52 Days of Thanksgiving
Check It Out
52 Days of Thanksgiving

Top-notch recipes, expert tips, and all the tools to pull off the year’s most memorable feast.

Check It Out

See what other Food52 readers are saying.

  • samipie
  • Jena
  • Stephen Patrick Schaefer
    Stephen Patrick Schaefer
  • Hillary Pollak
    Hillary Pollak
Hillary Pollak

Written by: Hillary Pollak


samipie November 16, 2015
Bourbon is not gluten free
Jena November 28, 2014
Love me some boozy desserts, so I made this for Thanksgiving. I used regular gingersnaps (not gluten-free) and my crust essentially melted when I baked it. Maybe it was too much butter for the cookies I used. I re-pressed the crust up the sides of the pan and let it cool slightly before pouring the filling in, but I probably should have let it cool a little more because as I poured the filling in, I could see bits and pieces of the crust floating up. When it was all baked, it looked great, and tasted good. The parts of the crust that did hold together were crunchy and delicious. There was only 1 piece left (in a room of 40 people with 10 other desserts to try). I think I would have liked the pie itself a little sweeter (maybe the pumpkin I used wasn't sweet enough) but overall it was easy to make and despite the mistakes it looked and tasted good.
Stephen P. November 20, 2014
Unless you use a 100% corn mash bourbon, why go with a gluten free crust? Does the cooking nullify the bourbon or is it simply a negligible amount? I ask because my girlfriend and I have a split household--she has celiacs--and I love bourbon, so this would be a great compromise.
Hillary P. November 20, 2014
There's some debate about whether bourbon is safe for celiacs, so I would recommend using a 100% corn mash one if your girlfriend's family is very sensitive.
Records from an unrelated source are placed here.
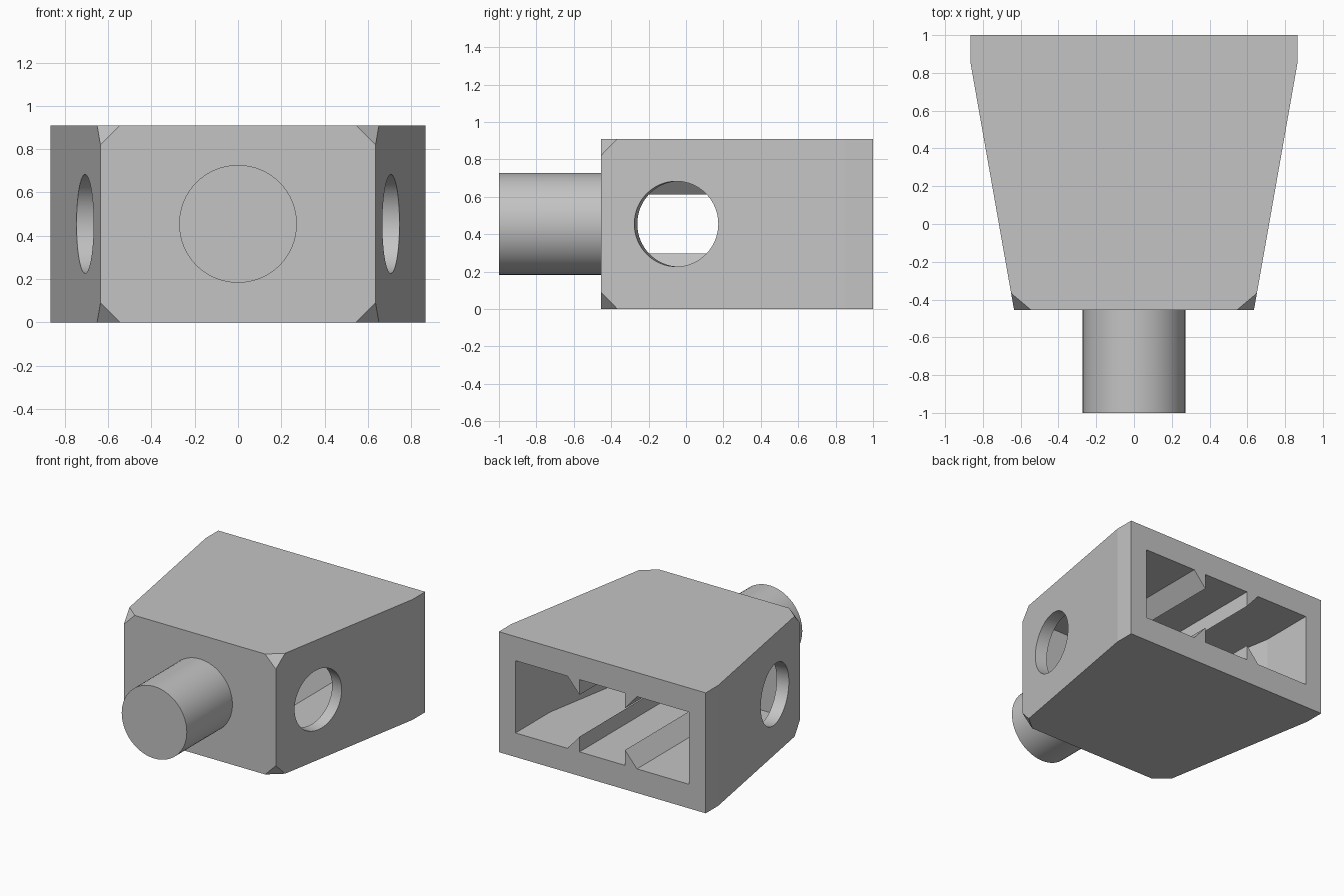
import bpy, bmesh, math
from mathutils import Matrix

cube = bpy.data.objects.get("Cube")
if cube:
    bpy.data.objects.remove(cube, do_unlink=True)

GREY = (0.55, 0.55, 0.55, 1)
grey = bpy.data.materials.new("plain grey")
grey.use_nodes = True
grey.diffuse_color = GREY
grey.node_tree.nodes["Principled BSDF"].inputs["Base Color"].default_value = GREY

HEIGHT, MID = 0.91, 0.455
BACK, FRONT, BEND = 1.0, -0.455, 0.85
HALF_BACK, HALF_FRONT = 0.865, 0.635
SLOPE = (HALF_BACK - HALF_FRONT) / (BEND - FRONT)
TAPER = math.atan(SLOPE)
WALL, CAVITY_FRONT, CAVITY_HALF = 0.092, -0.27, 0.725
FLOOR, CEILING = 0.182, 0.728


def finish(name, bm):
    bmesh.ops.recalc_face_normals(bm, faces=bm.faces[:])
    mesh = bpy.data.meshes.new(name)
    bm.to_mesh(mesh)
    bm.free()
    mesh.materials.append(grey)
    obj = bpy.data.objects.new(name, mesh)
    bpy.context.collection.objects.link(obj)
    return obj


def prism(points, offset):
    """Extrude a closed outline of 3D points by an offset."""
    bm = bmesh.new()
    face = bm.faces.new([bm.verts.new(p) for p in points])
    made = bmesh.ops.extrude_face_region(bm, geom=[face])["geom"]
    moved = [v for v in made if isinstance(v, bmesh.types.BMVert)]
    bmesh.ops.translate(bm, verts=moved, vec=offset)
    return bm


def plan_prism(half_outline, z0, z1):
    """Prism from a plan outline mirrored about the centre line."""
    outline = half_outline + [(-x, y) for x, y in reversed(half_outline)]
    return prism([(x, y, z0) for x, y in outline], (0, 0, z1 - z0))


def cylinder(name, radius, depth, matrix):
    bm = bmesh.new()
    bmesh.ops.create_cone(bm, cap_ends=True, segments=64, radius1=radius,
                          radius2=radius, depth=depth, matrix=matrix)
    return finish(name, bm)


def cut(target, cutter):
    cutter.hide_render = True
    mod = target.modifiers.new("cut", "BOOLEAN")
    mod.operation, mod.solver, mod.object = "DIFFERENCE", "EXACT", cutter
    graph = bpy.context.evaluated_depsgraph_get()
    mesh = bpy.data.meshes.new_from_object(target.evaluated_get(graph))
    target.modifiers.clear()
    target.data = mesh
    bpy.data.objects.remove(cutter, do_unlink=True)


def smooth(obj):
    bpy.ops.object.select_all(action="DESELECT")
    obj.select_set(True)
    bpy.context.view_layer.objects.active = obj
    bpy.ops.object.shade_smooth_by_angle(angle=math.radians(8))


# Tapered block with its four front corners clipped
bm = plan_prism([(HALF_FRONT, FRONT), (HALF_BACK, BEND), (HALF_BACK, BACK)], 0, HEIGHT)
corners = [v for v in bm.verts if v.co.y < FRONT + 0.01]
bmesh.ops.bevel(bm, geom=corners, offset=0.09, segments=1, affect="VERTICES")
body = finish("body", bm)

# Hollow opening at the back, following the tapered walls
inset = WALL / math.cos(TAPER)


def inner_half(y):
    return HALF_FRONT + SLOPE * (y - FRONT) - inset


inner_bend = FRONT + (CAVITY_HALF + inset - HALF_FRONT) / SLOPE
cavity = finish("cavity_cutter", plan_prism(
    [(inner_half(CAVITY_FRONT), CAVITY_FRONT), (CAVITY_HALF, inner_bend),
     (CAVITY_HALF, BACK + 0.1)], FLOOR, CEILING))

# Wedge ribs left standing along the floor and ceiling
for side in (1, -1):
    for up in (1, -1):
        section = [(0.19, -0.08), (0.19, 0.115), (0.36, -0.08)]
        base = FLOOR if up == 1 else CEILING
        points = [(side * x, -0.6, base + up * z) for x, z in section]
        cut(cavity, finish("rib_shape", prism(points, (0, 2, 0))))
cut(body, cavity)

# Round holes square to each tapered side wall
for side in (1, -1):
    y = -0.052
    x = HALF_FRONT + SLOPE * (y - FRONT)
    place = (Matrix.Translation((side * x, y, MID))
             @ Matrix.Rotation(-side * TAPER, 4, "Z")
             @ Matrix.Rotation(math.pi / 2, 4, "Y"))
    cut(body, cylinder("hole_cutter", 0.228, 0.4, place))
smooth(body)

# Round peg on the front
peg = cylinder("peg", 0.272, 0.6, Matrix.Translation((0, -0.7, MID))
               @ Matrix.Rotation(math.pi / 2, 4, "X"))
smooth(peg)
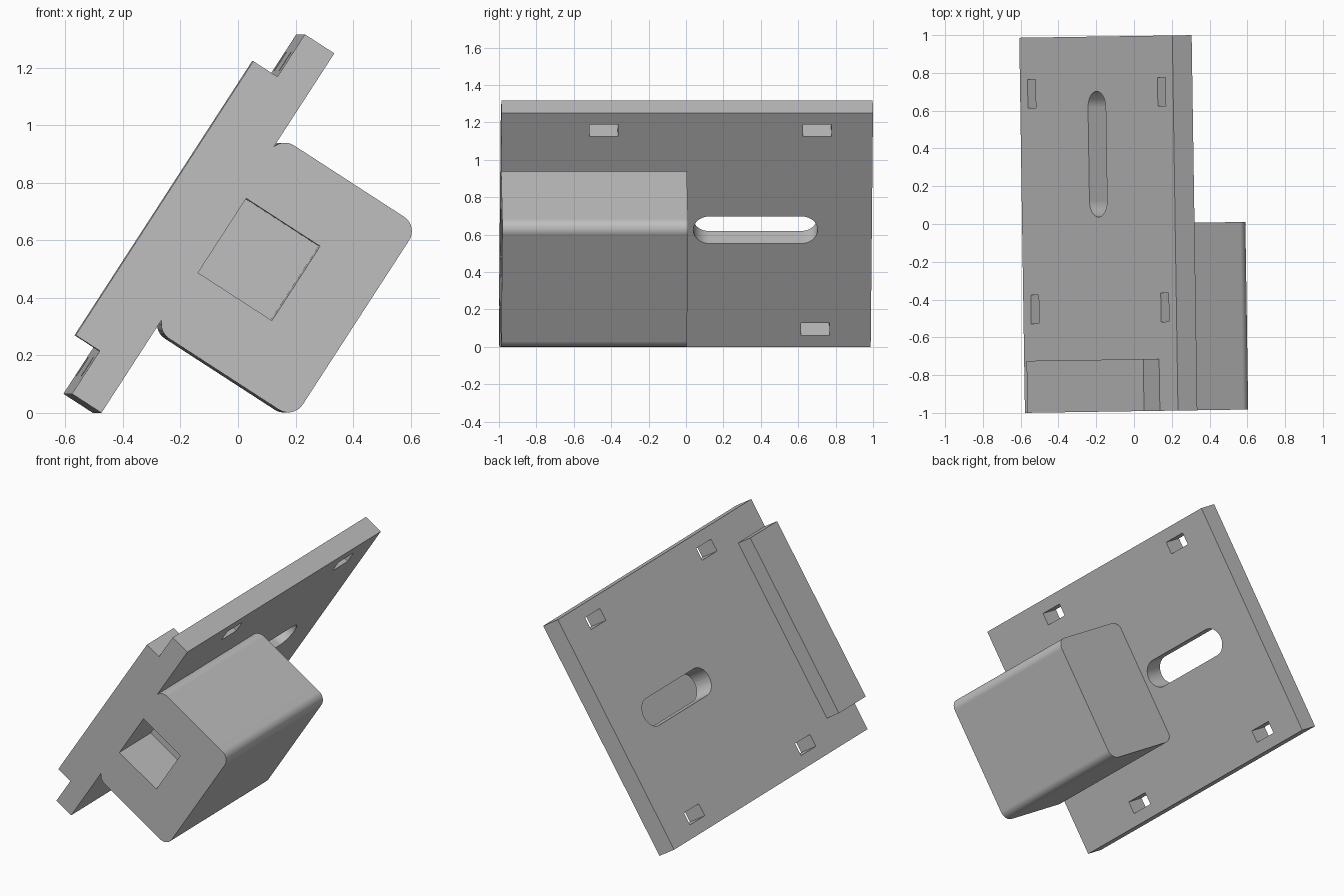
import bpy
import bmesh
import math
from mathutils import Matrix, Vector

if "Cube" in bpy.data.objects:
    bpy.data.objects.remove(bpy.data.objects["Cube"])

# Local frame: X runs up along the tilted plate, Y along its depth, Z is the plate normal
TILT, YAW = math.radians(57.06), 0.0151
c, s = math.cos(TILT), math.sin(TILT)
FRAME = Matrix.Rotation(YAW, 4, 'Z') @ Matrix((
    (c, 0, -s, -0.49), (0, 1, 0, 0), (s, 0, c, 0), (0, 0, 0, 1)))
FRONT, BACK = -0.991, 0.995
LENGTH, THICK = 1.49, 0.122

grey = bpy.data.materials.new("plain_grey")
grey.diffuse_color = (0.52, 0.52, 0.52, 1)
grey.use_nodes = True
grey.node_tree.nodes["Principled BSDF"].inputs["Base Color"].default_value = grey.diffuse_color


def rounded(x0, x1, y0, y1, r=0.0, seg=10):
    """Outline of a rectangle with rounded corners."""
    if r == 0:
        return [(x0, y0), (x1, y0), (x1, y1), (x0, y1)]
    pts = []
    centres = [(x1 - r, y1 - r), (x0 + r, y1 - r), (x0 + r, y0 + r), (x1 - r, y0 + r)]
    for i, (cx, cy) in enumerate(centres):
        for k in range(seg + 1):
            a = math.pi / 2 * (i + k / seg)
            pts.append((cx + r * math.cos(a), cy + r * math.sin(a)))
    return pts


def prism(name, outline, lo, hi, axis):
    """Extrude an outline along local Y (outline in XZ) or local Z (outline in XY)."""
    bm = bmesh.new()
    place = (lambda p: (p[0], lo, p[1])) if axis == 'Y' else (lambda p: (p[0], p[1], lo))
    step = Vector((0, hi - lo, 0)) if axis == 'Y' else Vector((0, 0, hi - lo))
    face = bm.faces.new([bm.verts.new(place(p)) for p in outline])
    ext = bmesh.ops.extrude_face_region(bm, geom=[face], use_keep_orig=True)
    top = [v for v in ext["geom"] if isinstance(v, bmesh.types.BMVert)]
    bmesh.ops.translate(bm, verts=top, vec=step)
    bmesh.ops.remove_doubles(bm, verts=bm.verts, dist=1e-5)
    bmesh.ops.recalc_face_normals(bm, faces=bm.faces)
    mesh = bpy.data.meshes.new(name)
    bm.to_mesh(mesh)
    bm.free()
    mesh.materials.append(grey)
    ob = bpy.data.objects.new(name, mesh)
    bpy.context.collection.objects.link(ob)
    return ob


def combine(target, tool, operation):
    """Apply a boolean and discard the tool."""
    mod = target.modifiers.new(operation, 'BOOLEAN')
    mod.object, mod.operation, mod.solver = tool, operation, 'EXACT'
    bpy.context.view_layer.objects.active = target
    bpy.ops.object.modifier_apply(modifier=mod.name)
    bpy.data.objects.remove(tool)


# Mounting plate
body = prism("mounting_bracket", rounded(0, LENGTH, 0, THICK), FRONT, BACK, 'Y')

# Raised bar across the front of the outer face
combine(body, prism("raised_bar", rounded(0.178, 1.314, 0.08, 0.222),
                    FRONT, -0.716, 'Y'), 'UNION')

# Rounded block under the front half
combine(body, prism("rounded_block", rounded(0.345, 1.145, -0.572, 0.003, 0.06),
                    FRONT, 0.002, 'Y'), 'UNION')

# Blind square socket in the front of the block
combine(body, prism("socket_cutter", rounded(0.592, 0.9, -0.323, -0.017),
                    FRONT - 0.2, FRONT + 0.32, 'Y'), 'DIFFERENCE')

# Long slot through the plate
combine(body, prism("slot_cutter", rounded(0.659, 0.831, 0.04, 0.705, 0.0859, 12),
                    -0.1, 0.2, 'Z'), 'DIFFERENCE')

# Four small strap holes
for u in (0.074, 1.339):
    for y in (-0.52, 0.622):
        combine(body, prism("strap_hole_cutter", rounded(u, u + 0.077, y, y + 0.152),
                            -0.1, 0.2, 'Z'), 'DIFFERENCE')

# Tilt into place and smooth only the rounded corners
body.data.transform(FRAME)
bpy.ops.object.select_all(action='DESELECT')
body.select_set(True)
bpy.context.view_layer.objects.active = body
bpy.ops.object.shade_smooth_by_angle(angle=math.radians(30))
weighted = body.modifiers.new("even_normals", 'WEIGHTED_NORMAL')
weighted.keep_sharp = True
You can also leave the bourbon out, but it sounds like that wouldn't be ideal for you!